(Stored items)
::::::
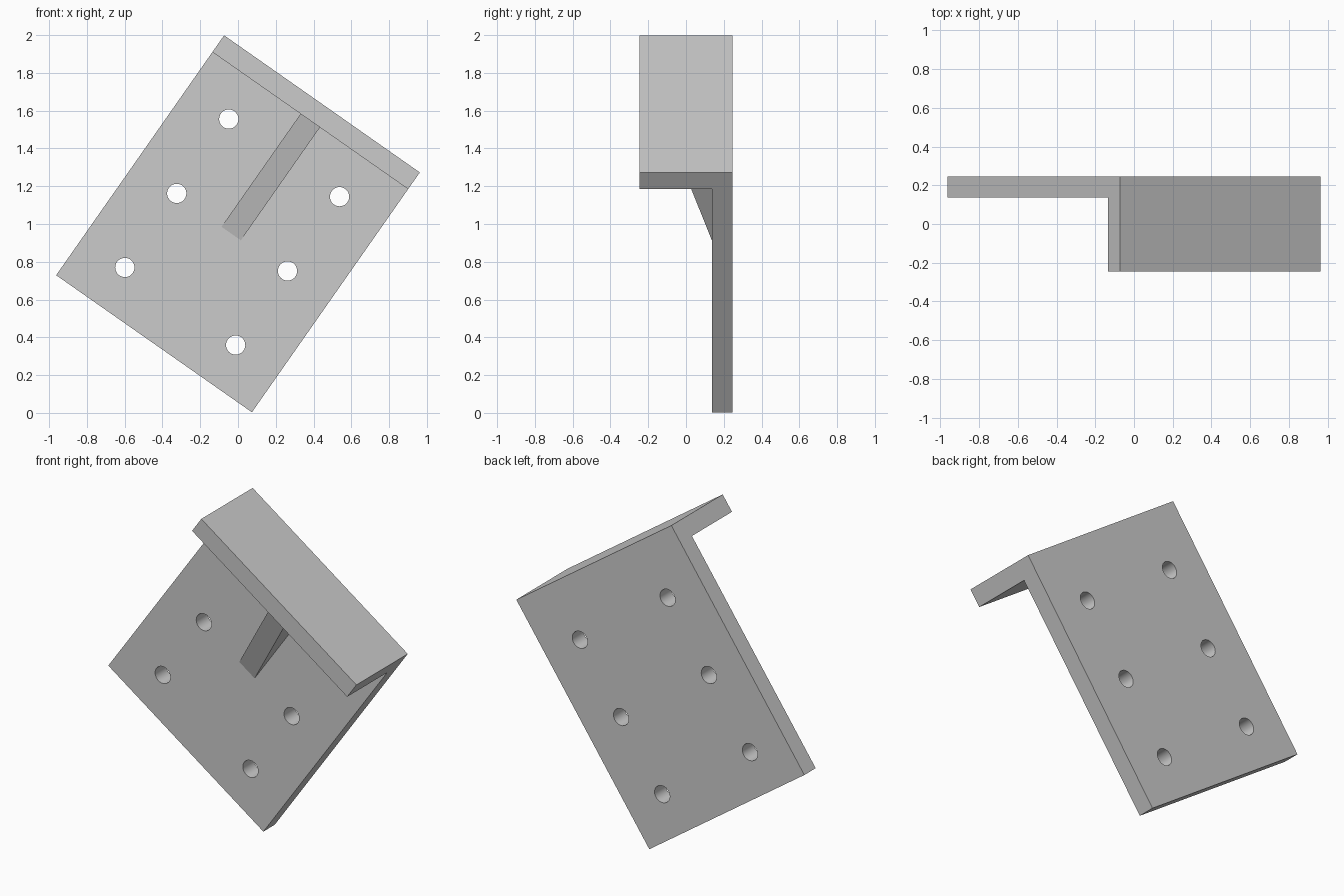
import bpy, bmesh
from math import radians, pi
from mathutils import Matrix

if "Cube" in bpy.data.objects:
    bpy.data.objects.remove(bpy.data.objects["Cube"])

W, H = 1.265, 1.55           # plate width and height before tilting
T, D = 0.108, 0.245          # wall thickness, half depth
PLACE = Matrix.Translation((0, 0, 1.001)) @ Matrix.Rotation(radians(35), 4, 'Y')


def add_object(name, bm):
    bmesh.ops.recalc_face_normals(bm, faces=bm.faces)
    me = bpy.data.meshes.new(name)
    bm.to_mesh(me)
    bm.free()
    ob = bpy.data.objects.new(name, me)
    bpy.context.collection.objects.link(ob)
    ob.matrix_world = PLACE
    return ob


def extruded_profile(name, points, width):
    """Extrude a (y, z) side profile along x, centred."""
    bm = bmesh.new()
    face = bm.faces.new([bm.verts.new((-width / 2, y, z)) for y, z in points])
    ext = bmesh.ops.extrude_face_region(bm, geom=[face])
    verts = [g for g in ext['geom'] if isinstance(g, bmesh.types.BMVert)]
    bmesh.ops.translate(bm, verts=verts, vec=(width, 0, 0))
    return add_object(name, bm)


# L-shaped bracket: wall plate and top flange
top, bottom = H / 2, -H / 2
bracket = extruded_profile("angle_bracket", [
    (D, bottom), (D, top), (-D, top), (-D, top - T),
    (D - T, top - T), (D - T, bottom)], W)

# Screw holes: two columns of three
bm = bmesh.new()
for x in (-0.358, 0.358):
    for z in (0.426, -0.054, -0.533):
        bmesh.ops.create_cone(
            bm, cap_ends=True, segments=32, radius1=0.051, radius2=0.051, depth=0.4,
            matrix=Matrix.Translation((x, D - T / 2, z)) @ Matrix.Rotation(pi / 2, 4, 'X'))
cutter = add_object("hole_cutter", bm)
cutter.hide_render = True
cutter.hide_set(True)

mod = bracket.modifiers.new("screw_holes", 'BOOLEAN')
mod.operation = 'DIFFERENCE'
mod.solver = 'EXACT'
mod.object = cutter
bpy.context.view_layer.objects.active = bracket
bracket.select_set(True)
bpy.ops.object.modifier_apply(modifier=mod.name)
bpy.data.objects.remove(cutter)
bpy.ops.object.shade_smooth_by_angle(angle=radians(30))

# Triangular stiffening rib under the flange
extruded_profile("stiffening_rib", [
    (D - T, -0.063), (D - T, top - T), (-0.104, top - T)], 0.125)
::::::
▶ WORK INSTRUCTION
Give back exactly the lines from the top of the records to the line containing "T, D = 0.108, 0.245", both included, and no pictures.

▶ TASK RESPONSE
import bpy, bmesh
from math import radians, pi
from mathutils import Matrix

if "Cube" in bpy.data.objects:
    bpy.data.objects.remove(bpy.data.objects["Cube"])

W, H = 1.265, 1.55           # plate width and height before tilting
T, D = 0.108, 0.245          # wall thickness, half depth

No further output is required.